Caring labor is also a source of meaning in work. Workers whose job involves taking care of children, the elderly, or people with illness or disability will have no complaints about the meaning of their work. They may not always find pleasure in every task or every hour spent on the job but derive a sense of purpose that keeps them going.
Not all caring labor is done on an individual basis. Many people whose work is focused on serving communities or tackling large-scale social problems also find meaning in what they do.
The obstacle of management
Thus, meaningful work involves giving employees some degree of craft and care in their tasks. If that’s all it takes, you’d think it would be easy for more employers to provide such. Companies prize employee engagement, after all. So why don’t more jobs exist that satisfy this need?
The answer lies in the establishment of management hierarchies and their relentless push for efficiency. Ever since the early days of the Industrial Age, business leaders have focused on improving productivity and profits.
The craftsman’s autonomy was seen as an inefficient obstacle to this goal. Caring labor outside of the medical profession wasn’t valued and went unpaid, often delegated to women.
Even with the modern push for workplace equality and a renewed emphasis on the value of craftsmanship, not much has changed. Most managers continue to relieve workers of decision-making. Machines are used to simplify decisions and tasks, while management handles higher-level functions. The bulk of care continues to go unpaid and disproportionately handled by women.
Strategic career capital

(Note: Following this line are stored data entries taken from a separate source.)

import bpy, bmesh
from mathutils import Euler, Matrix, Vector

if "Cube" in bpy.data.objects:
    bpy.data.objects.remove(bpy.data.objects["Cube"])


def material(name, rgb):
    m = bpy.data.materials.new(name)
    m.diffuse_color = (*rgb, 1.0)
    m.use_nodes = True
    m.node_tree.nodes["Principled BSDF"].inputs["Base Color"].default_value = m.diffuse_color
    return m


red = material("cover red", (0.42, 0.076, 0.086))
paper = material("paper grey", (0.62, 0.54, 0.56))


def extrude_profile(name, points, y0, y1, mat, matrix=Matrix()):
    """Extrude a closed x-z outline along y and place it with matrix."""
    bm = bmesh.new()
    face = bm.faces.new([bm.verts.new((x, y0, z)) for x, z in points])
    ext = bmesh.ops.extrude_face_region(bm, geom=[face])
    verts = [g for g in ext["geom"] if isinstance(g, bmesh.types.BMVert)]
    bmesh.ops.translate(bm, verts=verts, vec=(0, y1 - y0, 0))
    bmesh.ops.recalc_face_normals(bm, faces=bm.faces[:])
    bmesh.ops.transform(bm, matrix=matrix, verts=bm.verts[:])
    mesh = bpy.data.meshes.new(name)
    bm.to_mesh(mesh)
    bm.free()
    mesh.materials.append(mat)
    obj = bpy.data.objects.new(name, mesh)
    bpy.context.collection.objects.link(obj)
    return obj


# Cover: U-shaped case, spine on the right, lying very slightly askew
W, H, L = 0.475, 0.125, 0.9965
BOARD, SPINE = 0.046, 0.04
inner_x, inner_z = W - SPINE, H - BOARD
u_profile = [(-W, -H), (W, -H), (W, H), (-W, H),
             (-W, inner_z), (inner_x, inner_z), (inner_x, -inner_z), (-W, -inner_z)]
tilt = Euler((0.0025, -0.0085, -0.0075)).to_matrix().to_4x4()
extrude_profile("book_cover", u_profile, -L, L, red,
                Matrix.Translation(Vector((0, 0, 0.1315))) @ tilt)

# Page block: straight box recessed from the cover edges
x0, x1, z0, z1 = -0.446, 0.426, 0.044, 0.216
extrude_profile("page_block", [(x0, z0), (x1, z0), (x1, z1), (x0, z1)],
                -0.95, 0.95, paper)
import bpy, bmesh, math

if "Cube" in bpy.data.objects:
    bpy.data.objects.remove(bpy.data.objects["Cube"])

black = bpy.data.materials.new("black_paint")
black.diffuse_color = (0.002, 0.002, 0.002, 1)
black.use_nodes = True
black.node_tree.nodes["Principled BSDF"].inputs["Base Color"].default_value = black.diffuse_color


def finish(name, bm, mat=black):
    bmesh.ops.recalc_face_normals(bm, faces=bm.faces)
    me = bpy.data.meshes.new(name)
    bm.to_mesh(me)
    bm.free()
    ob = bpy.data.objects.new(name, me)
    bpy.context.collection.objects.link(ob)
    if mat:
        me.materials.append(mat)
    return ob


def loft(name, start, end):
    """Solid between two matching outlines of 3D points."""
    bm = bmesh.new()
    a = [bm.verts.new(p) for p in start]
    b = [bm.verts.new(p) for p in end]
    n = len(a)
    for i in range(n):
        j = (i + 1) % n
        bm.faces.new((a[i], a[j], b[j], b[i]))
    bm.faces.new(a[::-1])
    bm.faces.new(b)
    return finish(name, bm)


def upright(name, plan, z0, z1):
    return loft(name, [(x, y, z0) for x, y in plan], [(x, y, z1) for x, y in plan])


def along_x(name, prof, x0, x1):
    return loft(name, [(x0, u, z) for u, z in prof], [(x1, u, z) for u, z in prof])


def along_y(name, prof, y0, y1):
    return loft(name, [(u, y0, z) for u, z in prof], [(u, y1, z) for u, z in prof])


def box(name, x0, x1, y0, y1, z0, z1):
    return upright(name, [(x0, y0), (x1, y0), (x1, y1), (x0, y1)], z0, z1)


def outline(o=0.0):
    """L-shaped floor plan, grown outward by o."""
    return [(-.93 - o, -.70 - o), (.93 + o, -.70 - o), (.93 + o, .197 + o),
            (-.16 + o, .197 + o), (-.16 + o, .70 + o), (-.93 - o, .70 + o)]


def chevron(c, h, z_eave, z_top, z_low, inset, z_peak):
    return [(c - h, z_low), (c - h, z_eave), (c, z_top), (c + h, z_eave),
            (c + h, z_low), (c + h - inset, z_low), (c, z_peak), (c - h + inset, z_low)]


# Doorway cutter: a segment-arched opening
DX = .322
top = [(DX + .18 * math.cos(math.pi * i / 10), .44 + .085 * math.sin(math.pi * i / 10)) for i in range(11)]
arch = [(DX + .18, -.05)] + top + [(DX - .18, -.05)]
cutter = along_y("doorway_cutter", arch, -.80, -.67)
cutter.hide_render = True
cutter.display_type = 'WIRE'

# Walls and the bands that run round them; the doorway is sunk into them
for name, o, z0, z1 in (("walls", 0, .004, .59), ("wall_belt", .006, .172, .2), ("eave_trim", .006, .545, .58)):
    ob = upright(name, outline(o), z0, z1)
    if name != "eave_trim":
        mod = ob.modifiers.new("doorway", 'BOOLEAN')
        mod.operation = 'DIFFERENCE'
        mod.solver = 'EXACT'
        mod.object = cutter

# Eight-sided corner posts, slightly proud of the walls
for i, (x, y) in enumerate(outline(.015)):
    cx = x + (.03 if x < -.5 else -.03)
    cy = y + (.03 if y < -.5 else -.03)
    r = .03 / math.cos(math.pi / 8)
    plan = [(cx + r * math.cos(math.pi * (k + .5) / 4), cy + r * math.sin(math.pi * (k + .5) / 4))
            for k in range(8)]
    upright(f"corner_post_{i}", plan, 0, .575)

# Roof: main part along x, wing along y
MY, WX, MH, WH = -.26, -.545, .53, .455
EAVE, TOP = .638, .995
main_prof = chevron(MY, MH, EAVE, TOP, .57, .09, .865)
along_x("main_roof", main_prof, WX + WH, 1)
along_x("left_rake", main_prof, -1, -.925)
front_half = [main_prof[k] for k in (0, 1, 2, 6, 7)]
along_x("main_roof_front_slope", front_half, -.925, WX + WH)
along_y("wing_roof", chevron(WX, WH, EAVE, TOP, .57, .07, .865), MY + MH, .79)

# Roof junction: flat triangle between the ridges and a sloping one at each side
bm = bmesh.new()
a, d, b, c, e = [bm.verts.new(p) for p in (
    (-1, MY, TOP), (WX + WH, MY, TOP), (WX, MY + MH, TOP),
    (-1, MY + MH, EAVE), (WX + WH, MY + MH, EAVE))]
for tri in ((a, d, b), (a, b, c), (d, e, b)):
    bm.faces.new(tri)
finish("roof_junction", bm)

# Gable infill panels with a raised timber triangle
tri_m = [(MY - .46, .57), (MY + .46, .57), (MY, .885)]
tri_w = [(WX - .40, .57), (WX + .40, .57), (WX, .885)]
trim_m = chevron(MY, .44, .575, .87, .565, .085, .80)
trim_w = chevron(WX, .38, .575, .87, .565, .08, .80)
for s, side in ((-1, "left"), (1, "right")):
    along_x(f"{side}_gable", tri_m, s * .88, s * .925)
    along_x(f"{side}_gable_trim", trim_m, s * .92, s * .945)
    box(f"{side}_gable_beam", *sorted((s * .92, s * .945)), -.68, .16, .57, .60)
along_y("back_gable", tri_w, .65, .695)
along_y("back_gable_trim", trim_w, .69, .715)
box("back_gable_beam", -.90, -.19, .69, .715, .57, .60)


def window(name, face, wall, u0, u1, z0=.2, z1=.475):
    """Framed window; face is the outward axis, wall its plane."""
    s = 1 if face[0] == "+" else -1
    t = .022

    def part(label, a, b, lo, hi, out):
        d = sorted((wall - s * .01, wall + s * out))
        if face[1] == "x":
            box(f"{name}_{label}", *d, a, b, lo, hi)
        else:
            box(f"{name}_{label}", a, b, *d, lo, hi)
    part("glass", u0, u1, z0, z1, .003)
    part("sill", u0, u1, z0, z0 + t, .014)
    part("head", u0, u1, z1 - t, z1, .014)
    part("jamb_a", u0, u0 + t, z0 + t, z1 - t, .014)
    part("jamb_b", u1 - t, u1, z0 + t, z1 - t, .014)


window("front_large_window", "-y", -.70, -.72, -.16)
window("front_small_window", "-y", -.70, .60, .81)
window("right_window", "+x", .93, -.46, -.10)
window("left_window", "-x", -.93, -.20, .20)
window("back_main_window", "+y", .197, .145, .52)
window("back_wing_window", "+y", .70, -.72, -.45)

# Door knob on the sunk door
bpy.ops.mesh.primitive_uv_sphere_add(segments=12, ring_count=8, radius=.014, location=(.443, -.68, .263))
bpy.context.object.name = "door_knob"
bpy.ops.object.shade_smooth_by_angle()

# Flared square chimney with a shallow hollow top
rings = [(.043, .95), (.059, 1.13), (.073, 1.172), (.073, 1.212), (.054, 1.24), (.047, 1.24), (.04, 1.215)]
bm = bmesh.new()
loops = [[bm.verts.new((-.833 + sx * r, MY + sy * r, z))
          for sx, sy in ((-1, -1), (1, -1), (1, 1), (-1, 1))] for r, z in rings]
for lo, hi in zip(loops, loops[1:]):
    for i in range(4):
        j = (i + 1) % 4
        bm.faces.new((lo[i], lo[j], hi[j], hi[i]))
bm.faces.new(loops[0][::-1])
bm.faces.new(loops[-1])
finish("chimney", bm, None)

The degradation of work is a system issue, and there’s little any individual can do to reform this system. But by understanding the obstacles to finding work that’s both decent and meaningful, you can build your career strategically towards that goal.
To do so, you have to amass what’s known as ‘career capital.’ This entails having a skill set that’s rare and valuable. It gives you the leverage you need to hold a job while also having autonomy from management and the freedom to apply yourself in service to others.
Career capital may come from being extremely specialized in a skill. Or it can be achieved through a unique combination of skills. For example, social workers can differentiate themselves by training in mental health consultancy. It expands their range of options, allowing them to find work to compensate them for providing meaningful care.
Other than skills, career capital also includes connections and credentials. Employers often use these to evaluate candidates and gauge their personal fit for a meaningful position.
Finally, you may need to achieve some level of financial security. This will allow you to maneuver into jobs that may pay less initially but serve as the stepping-stones you’ll need to take your career in the direction you desire.
It won’t be easy to find meaningful work. But with a strategic approach towards investing in yourself and intentionally building your career, you can find a job that satisfies you on the most important level.